Patient Care: Advocacy Organizations
State and Private Agencies Investigate Complaints of Poor Treatment
One of the most difficult challenges for caregivers occurs when problems arise with the facility or heath care professionals who are supposed to help the senior. If you are not satisfied with the quality of care, discuss your concerns with the facility's director. You might also want to speak with the senior's physician, facility medical director or other appropriate staff member.
Misunderstandings rather than poor intentions cause many problems, and talking with staff and managers can frequently resolve them. Moreover, federal and state laws require facilities to investigate complaints about treatment. However, if directly approaching those involved does not produce results, you may have to turn to one or more advocacy organizations. These include:
Ombudsman programs, which investigate complaints against long-term care facilities
Peer review organizations (PROs), which oversee quality of care for Medicare patients
State survey agencies, which conduct reviews of nursing homes
Professional licensing boards, which can sanction their members
Law enforcement agencies, which can investigate criminal activities
If you have a complaint about a nursing home or other facility you cannot resolve with the staff, try the local ombudsman program. Ombudsman programs are independent nonprofit agencies mandated by law to protect the rights of residents in long-term care facilities and investigate complaints. Every state has an ombudsman program; most of the programs maintain local branches in different parts of the state.
State and federal laws require facilities to post contact information for the ombudsman program in their area. Ombudsmen can meet with residents and their caregivers and families to discuss quality of care, financial issues, dietary matters and other areas of concern. Ombudsmen can also mediate disputes between facilities and residents or their representatives.

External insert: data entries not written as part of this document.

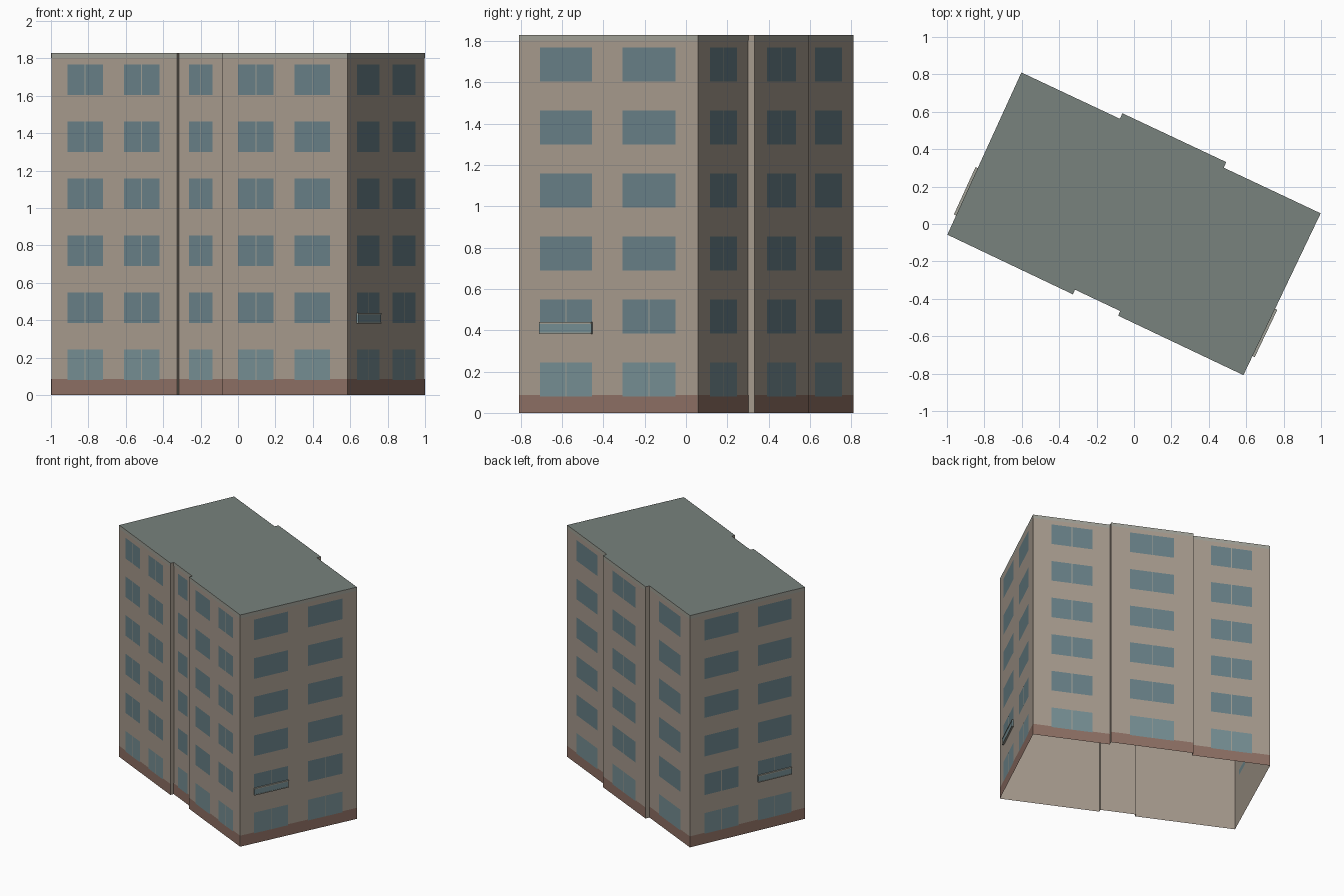
import bpy, bmesh
from mathutils import Vector

if "Cube" in bpy.data.objects:
    bpy.data.objects.remove(bpy.data.objects["Cube"])

H = 1.83            # roof height
BASE = 0.087        # plinth height
ROWS = [0.08 + 0.305 * i for i in range(6)]
WIN_H = 0.163

# Footprint, counter-clockwise from the front left corner
PLAN = [(-0.998, -0.057), (-0.327, -0.376), (-0.3155, -0.351), (-0.0735, -0.4655),
        (-0.085, -0.490), (0.585, -0.808), (0.998, 0.057), (0.480, 0.301),
        (0.493, 0.331), (-0.062, 0.592), (-0.0755, 0.5625), (-0.602, 0.810)]

# Wall start index -> window spans as fractions of the wall length
PAIR = [(0.13, 0.413), (0.58, 0.863)]
END = [(0.118, 0.41), (0.58, 0.875)]
WINDOWS = {0: PAIR, 2: [(0.23, 0.745)], 4: PAIR, 5: END,
           6: [(0.24, 0.77)], 8: [(0.23, 0.765)], 10: [(0.24, 0.767)],
           11: [(1 - b, 1 - a) for a, b in reversed(END)]}
BALCONIES = [(5, 0), (11, 1)]


def linear(c):
    c /= 255
    return c / 12.92 if c < 0.04045 else ((c + 0.055) / 1.055) ** 2.4


def material(name, rgb):
    m = bpy.data.materials.new(name)
    m.diffuse_color = [linear(c) for c in rgb] + [1]
    m.use_nodes = True
    m.node_tree.nodes["Principled BSDF"].inputs["Base Color"].default_value = m.diffuse_color
    return m


def finish(name, bm, mat):
    me = bpy.data.meshes.new(name)
    bm.to_mesh(me)
    bm.free()
    me.materials.append(mat)
    bpy.context.collection.objects.link(bpy.data.objects.new(name, me))


def wall(i):
    a = Vector((*PLAN[i], 0))
    d = Vector((*PLAN[(i + 1) % len(PLAN)], 0)) - a
    return a, d, Vector((d.y, -d.x, 0)).normalized()


def panel(bm, i, s0, s1, z0, z1, off):
    """Flat panel on wall i, between fractions s0 and s1."""
    a, d, n = wall(i)
    bm.faces.new([bm.verts.new(a + d * s + n * off + Vector((0, 0, z)))
                  for s, z in ((s0, z0), (s1, z0), (s1, z1), (s0, z1))])


def block(bm, i, s0, s1, z0, z1, o0, o1):
    """Box standing out of wall i from offset o0 to o1."""
    a, d, n = wall(i)
    v = [bm.verts.new(a + d * s + n * o + Vector((0, 0, z)))
         for o in (o0, o1) for s, z in ((s0, z0), (s1, z0), (s1, z1), (s0, z1))]
    for f in ((3, 2, 1, 0), (4, 5, 6, 7), (0, 1, 5, 4), (1, 2, 6, 5),
              (2, 3, 7, 6), (3, 0, 4, 7)):
        bm.faces.new([v[k] for k in f])


plaster = material("plaster", (167, 155, 142))
roofing = material("roofing", (120, 130, 125))
plinth = material("plinth", (142, 112, 100))
glass = material("glass", (104, 128, 135))
pale_glass = material("pale_glass", (118, 143, 148))
trim = material("trim", (160, 160, 150))

# Outer walls, open underneath
bm = bmesh.new()
for i in range(len(PLAN)):
    panel(bm, i, 0, 1, 0, H, 0)
bmesh.ops.remove_doubles(bm, verts=bm.verts, dist=1e-4)
finish("walls", bm, plaster)

# Flat roof
bm = bmesh.new()
bm.faces.new([bm.verts.new((x, y, H)) for x, y in PLAN])
finish("roof", bm, roofing)

# Plinth and roof edge bands on the main walls
base, edge = bmesh.new(), bmesh.new()
for i in WINDOWS:
    panel(base, i, 0, 1, 0, BASE, 0.001)
    panel(edge, i, 0, 1, 1.803, H, 0.001)
finish("plinth_band", base, plinth)
finish("roof_edge_band", edge, trim)

# Windows with centre mullions
ground, upper, bars = bmesh.new(), bmesh.new(), bmesh.new()
for i, spans in WINDOWS.items():
    half = 0.0025 / wall(i)[1].length
    for s0, s1 in spans:
        for r, z in enumerate(ROWS):
            panel(upper if r else ground, i, s0, s1, z, z + WIN_H, 0.002)
            if i not in (5, 11) or r < 2:
                m = (s0 + s1) / 2
                panel(bars, i, m - half, m + half, z, z + WIN_H, 0.003)
finish("ground_windows", ground, pale_glass)
finish("upper_windows", upper, glass)
finish("window_mullions", bars, trim)

# Shallow balconies on the end walls
front, rails = bmesh.new(), bmesh.new()
for i, k in BALCONIES:
    s0, s1 = WINDOWS[i][k]
    z = ROWS[1]
    block(front, i, s0, s1, z + 0.004, z + 0.045, 0.0, 0.011)
    block(rails, i, s0, s1, z + 0.045, z + 0.054, 0.0, 0.013)
    block(rails, i, s0, s1, z - 0.002, z + 0.004, 0.0, 0.013)
finish("balcony_panels", front, pale_glass)
finish("balcony_rails", rails, trim)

Ombudsmen have no enforcement authority. However, ombudsmen refer their findings to the state survey agency, which is mandated to regulate nursing homes. Since neither the facility nor the state employs them, their recommendations carry special weight with state survey agencies.
If you have a complaint about a doctor, hospital, managed care plan or nursing home that you cannot resolve with that physician or organization, try contacting your state's Peer Review Organization. These organizations - also known as Quality Improvement Organizations - investigate complaints about any care a patient has received under Medicare.
However, like ombudsmen, they have no enforcement authority. If enforcement is necessary, the PRO may refer a complaint to the state survey agency or the relevant licensing board.
If neither the ombudsmen nor the PRO is able to help you, you can turn to the state survey agency, also sometimes known as a state licensing agency. These agencies enforce federal guidelines regulating nursing homes and have the power to issue sanctions and impose penalties against facilities with substandard practices.
The possible penalties vary widely, from monetary fines to bringing in a temporary management team to even - although this is rare - closing down a facility. These agencies also conduct annual inspections of every Medicare- or Medicaid-certified nursing home.
If your complaint is with a nursing home, the state survey agency has enforcement authority; however, if your complaint is with a physician, nurse or hospital, you can turn to the professional licensing board. The boards oversee standards for medical professionals and facilities and can exercise disciplinary authority if necessary.
For example, physicians are licensed through a state board of medical examiners which can sanction them or revoke their medical licenses; nurses are licensed through a state board of nursing, and most hospitals undergo accreditation through the Joint Commission on the Accreditation of Hospital Organizations. You can find phone numbers in the state government section of your telephone book.
If you have a complaint about a facility or care provider that is so serious you believe a law has been broken, you should call a law enforcement agency. These agencies have responsibility in cases of criminal misconduct. For example, a licensed medical professional who steals a patient's pain medication could face both malpractice and criminal charges. Licensing boards deal only with the professional licenses, so the state's attorney general or the local police would investigate a possible criminal violation.
In serious or life-threatening situations, such as physical or sexual abuse, any individual can call the local police department, the city attorney's office or the state's attorney general. You can find the numbers in the government section of your telephone book.